WORK TO COMPLETE:
Scan the data beneath this task and copy each line that includes "return".

Items listed in a dataset
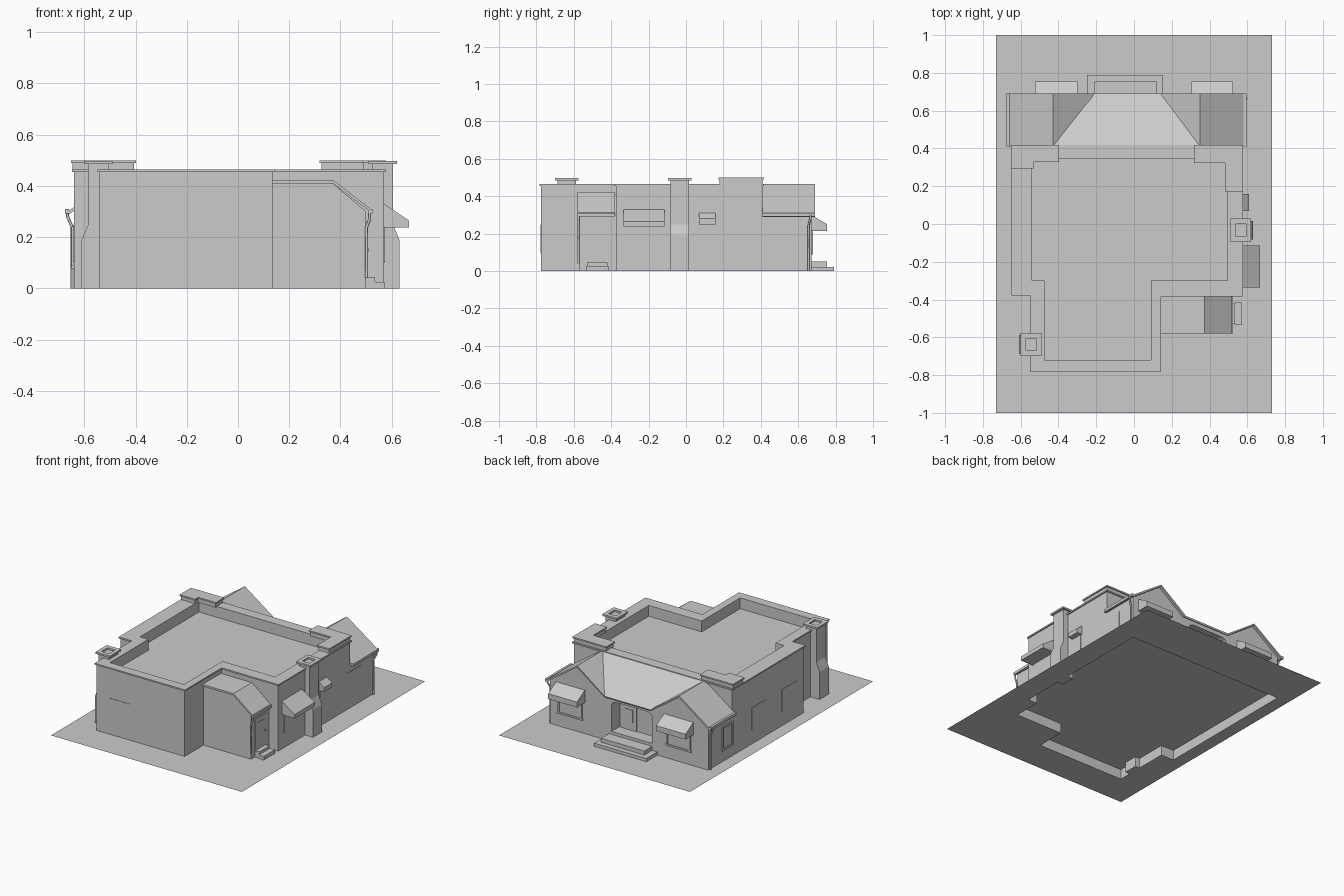
import bpy, bmesh
from mathutils import Vector

if "Cube" in bpy.data.objects:
    bpy.data.objects.remove(bpy.data.objects["Cube"])


def mat(name, v):
    m = bpy.data.materials.new(name)
    m.diffuse_color = (v, v, v, 1)
    m.use_nodes = True
    m.node_tree.nodes["Principled BSDF"].inputs["Base Color"].default_value = m.diffuse_color
    return m


GLASS = mat("pale_glass", 0.9)


def finish(name, bm, material=None, recalc=True):
    if recalc:
        bmesh.ops.recalc_face_normals(bm, faces=bm.faces[:])
    me = bpy.data.meshes.new(name)
    bm.to_mesh(me)
    bm.free()
    if material:
        me.materials.append(material)
    ob = bpy.data.objects.new(name, me)
    bpy.context.collection.objects.link(ob)
    return ob


def place(axis, p, a):
    return {'x': (a, p[0], p[1]), 'y': (p[0], a, p[1]), 'z': (p[0], p[1], a)}[axis]


def prism(name, pts, axis, a, b, material=None):
    """Extrude a 2D outline along one axis."""
    bm = bmesh.new()
    lo = [bm.verts.new(place(axis, p, a)) for p in pts]
    hi = [bm.verts.new(place(axis, p, b)) for p in pts]
    bm.faces.new(lo)
    bm.faces.new(hi)
    for i in range(len(pts)):
        j = (i + 1) % len(pts)
        bm.faces.new((lo[i], lo[j], hi[j], hi[i]))
    return finish(name, bm, material)


def rect(x0, x1, y0, y1):
    return [(x0, y0), (x1, y0), (x1, y1), (x0, y1)]


def box(name, x0, x1, y0, y1, z0, z1, material=None):
    return prism(name, rect(x0, x1, y0, y1), 'z', z0, z1, material)


def wall(name, loop, z0, z1):
    """Single sheet of walls; an anticlockwise outline faces outward."""
    bm = bmesh.new()
    lo = [bm.verts.new((x, y, z0)) for x, y in loop]
    hi = [bm.verts.new((x, y, z1)) for x, y in loop]
    for i in range(len(loop)):
        j = (i + 1) % len(loop)
        bm.faces.new((lo[i], lo[j], hi[j], hi[i]))
    return finish(name, bm, recalc=False)


def flat(name, loop, z):
    bm = bmesh.new()
    bm.faces.new([bm.verts.new((x, y, z)) for x, y in loop])
    return finish(name, bm, recalc=False)


def ring(name, outer, inner, z0, z1):
    bm = bmesh.new()
    loops = [[bm.verts.new((x, y, z)) for x, y in l]
             for l, z in ((outer, z0), (outer, z1), (inner, z1), (inner, z0))]
    n = len(outer)
    for k in range(4):
        a, b = loops[k], loops[(k + 1) % 4]
        for i in range(n):
            j = (i + 1) % n
            bm.faces.new((a[i], a[j], b[j], b[i]))
    return finish(name, bm)


def offset(loop, d):
    out, n = [], len(loop)
    for i in range(n):
        p, q, r = (Vector(loop[k % n]) for k in (i - 1, i, i + 1))
        e, f = (q - p).normalized(), (r - q).normalized()
        out.append(tuple(q + d * Vector((e.y + f.y, -e.x - f.x))))
    return out


FLOOR, DECK, TOP = 0.07, 0.39, 0.455
main = [(-.64, -.37), (-.54, -.37), (-.54, -.775), (.135, -.775),
        (.135, -.375), (.57, -.375), (.57, .41), (-.64, .41)]
inner = [(-.54, -.30), (-.475, -.30), (-.475, -.72), (.09, -.72),
         (.09, -.30), (.495, -.30), (.495, .345), (-.54, .345)]
foot = main[:4] + [(.135, -.57), (.5, -.57), (.5, -.375), (.57, -.375), (.57, .67), (-.64, .67)]

# Ground sheet with an opening under the building
bm = bmesh.new()
for loop in (rect(-.73, .73, -1, 1), foot):
    vs = [bm.verts.new((x, y, 0)) for x, y in loop]
    for i in range(len(vs)):
        bm.edges.new((vs[i - 1], vs[i]))
bmesh.ops.triangle_fill(bm, edges=bm.edges[:], use_beauty=True, use_dissolve=False, normal=(0, 0, 1))
finish("ground", bm)

# Foundation, floor, main walls, roof deck and parapet
wall("foundation", foot, 0, FLOOR)
flat("floor", foot[::-1], FLOOR)
wall("main_walls", main, FLOOR, TOP)
wall("parapet_inside", inner[::-1], DECK, TOP)
flat("roof_deck", inner, DECK)
ring("parapet_cap", offset(main, .008), inner, TOP, .465)

# Raised parapet corners
corners = [[(-.645, .30), (-.54, .30), (-.54, .335), (-.405, .335), (-.405, .41), (-.645, .41)],
           [(.325, .33), (.49, .33), (.49, .18), (.57, .18), (.57, .41), (.325, .41)]]
for i, c in enumerate(corners):
    prism(f"raised_parapet_{i}", c, 'z', .46, .49)
    prism(f"raised_cap_{i}", offset(c, .007), 'z', .49, .50)

# Twin-gabled back wing with an arched porch opening
prism("back_wing", [(-.64, FLOOR), (-.21, FLOOR), (-.21, .25), (-.20, .27), (-.175, .28),
                    (.065, .28), (.09, .27), (.10, .25), (.10, FLOOR), (.57, FLOOR),
                    (.57, .305), (.35, .455), (.14, .31), (-.205, .31), (-.43, .455),
                    (-.64, .31)], 'y', .41, .67)
box("porch_back_wall", -.22, .11, .55, .58, FLOOR, .29)
box("entry_door", -.03, .085, .58, .586, FLOOR, .24)
box("entry_door_glass", -.005, .06, .586, .589, .125, .21, GLASS)
box("lower_step", -.25, .15, .67, .79, 0, .022)
box("upper_step", -.21, .12, .67, .755, .022, .05)

# Back wing roof: outer slopes, valley triangles and central slope
R, E = .465, .31
v = [(-.665, .41, .30), (-.665, .69, .30), (-.43, .69, R), (-.43, .41, R), (-.21, .69, E),
     (.14, .69, E), (.35, .41, R), (.35, .69, R), (.59, .69, .30), (.59, .41, .30)]
me = bpy.data.meshes.new("gable_roof")
me.from_pydata(v, [], [(0, 3, 2, 1), (3, 4, 2), (3, 6, 5, 4), (6, 7, 5), (6, 9, 8, 7)])
bm = bmesh.new()
bm.from_mesh(me)
for f in bm.faces:
    if f.normal.z < 0:
        f.normal_flip()
roof = finish("gable_roof", bm, recalc=False)
so = roof.modifiers.new("thickness", 'SOLIDIFY')
so.thickness, so.offset = .012, -1

# Side porch with bent roof, door and steps
prism("side_porch", [(.135, FLOOR), (.5, FLOOR), (.5, .30), (.37, .41), (.135, .41)], 'y', -.57, -.375)
prism("side_porch_roof", [(.135, .41), (.37, .41), (.515, .30), (.515, .312), (.372, .423), (.135, .423)],
      'y', -.58, -.38)
box("side_door", .5, .504, -.53, -.415, .045, .26)
box("side_door_glass", .504, .507, -.515, -.435, .13, .23, GLASS)
box("side_door_knob", .504, .512, -.428, -.42, .145, .155)
box("side_step_upper", .5, .535, -.53, -.42, 0, .045)
box("side_step_lower", .535, .572, -.535, -.415, 0, .026)

# Chimneys with flared base and open cap
for side, cx, cy in ((1, .565, -.033), (-1, -.545, -.638)):
    prof = [(-.04, 0), (.065, 0), (.065, .19), (.04, .25), (.04, .485), (-.04, .485)]
    prism("chimney_stack", [(cx + side * d, z) for d, z in prof], 'y', cy - .05, cy + .05)
    ring("chimney_cap", rect(cx - .055, cx + .055, cy - .062, cy + .062),
         rect(cx - .028, cx + .028, cy - .033, cy + .033), .485, .497)

# Windows: (name, axis, wall position, outward sign, from, to, low, high)
for name, ax, w, s, a, b, z0, z1 in (
        ("front_window", 'y', -.775, -1, -.44, -.29, .095, .25),
        ("right_window_a", 'x', .57, 1, -.31, -.14, .10, .25),
        ("right_window_b", 'x', .57, 1, .075, .15, .115, .25),
        ("right_window_c", 'x', .57, 1, .38, .535, .10, .25),
        ("left_window_a", 'x', -.64, -1, .04, .20, .10, .25),
        ("left_window_b", 'x', -.64, -1, -.29, -.13, .10, .25),
        ("left_window_c", 'x', -.64, -1, .42, .51, .09, .23),
        ("back_window_a", 'y', .67, 1, -.495, -.335, .10, .25),
        ("back_window_b", 'y', .67, 1, .335, .495, .10, .25)):
    prism(name, rect(a, b, z0, z1), ax, w, w + s * .003, GLASS)
    if name.startswith("back") or name == "left_window_c":
        for t0, t1, h0, h1 in ((a - .012, a, z0, z1), (b, b + .012, z0, z1),
                               (a - .012, b + .012, z1, z1 + .012), (a - .018, b + .018, z0 - .012, z0)):
            prism(name + "_frame", rect(t0, t1, h0, h1), ax, w, w + s * .009)

# Sloping awnings with a short valance
for name, wallpos, ax, a, b, d, z0, z1, z2 in (
        ("right_awning_large", .57, 'y', -.335, -.115, .098, .33, .265, .237),
        ("right_awning_small", .57, 'y', .07, .158, .04, .31, .28, .25),
        ("back_awning_left", .67, 'x', -.525, -.30, .085, .30, .25, .213),
        ("back_awning_right", .67, 'x', .305, .525, .085, .30, .25, .213)):
    prism(name, [(wallpos, z0), (wallpos + d, z1), (wallpos + d, z2), (wallpos, z2)], ax, a, b)

# Gutters and downspouts
for name, x, y0, y1 in (("left", -.667, .41, .69), ("right", .588, .41, .69), ("porch", .516, -.58, -.38)):
    box(name + "_gutter", x - .008, x + .008, y0, y1, .292, .31)
for name, pts in (
        ("left_downspout", [(-.665, .655, .30), (-.665, .655, .28), (-.648, .655, .24), (-.648, .655, 0)]),
        ("right_downspout", [(.595, .665, .30), (.595, .665, .28), (.577, .655, .24), (.577, .655, 0)]),
        ("porch_downspout", [(.514, -.575, .30), (.514, -.575, .27), (.502, -.575, .24), (.502, -.575, .04)])):
    cu = bpy.data.curves.new(name, 'CURVE')
    cu.dimensions = '3D'
    cu.bevel_depth, cu.bevel_resolution, cu.use_fill_caps = .006, 1, True
    sp = cu.splines.new('POLY')
    sp.points.add(len(pts) - 1)
    for p, c in zip(sp.points, pts):
        p.co = (*c, 1)
    bpy.context.collection.objects.link(bpy.data.objects.new(name, cu))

SOLUTION:
    return m
    return ob
    return {'x': (a, p[0], p[1]), 'y': (p[0], a, p[1]), 'z': (p[0], p[1], a)}[axis]
    return finish(name, bm, material)
    return [(x0, y0), (x1, y0), (x1, y1), (x0, y1)]
    return prism(name, rect(x0, x1, y0, y1), 'z', z0, z1, material)
    return finish(name, bm, recalc=False)
    return finish(name, bm, recalc=False)
    return finish(name, bm)
    return out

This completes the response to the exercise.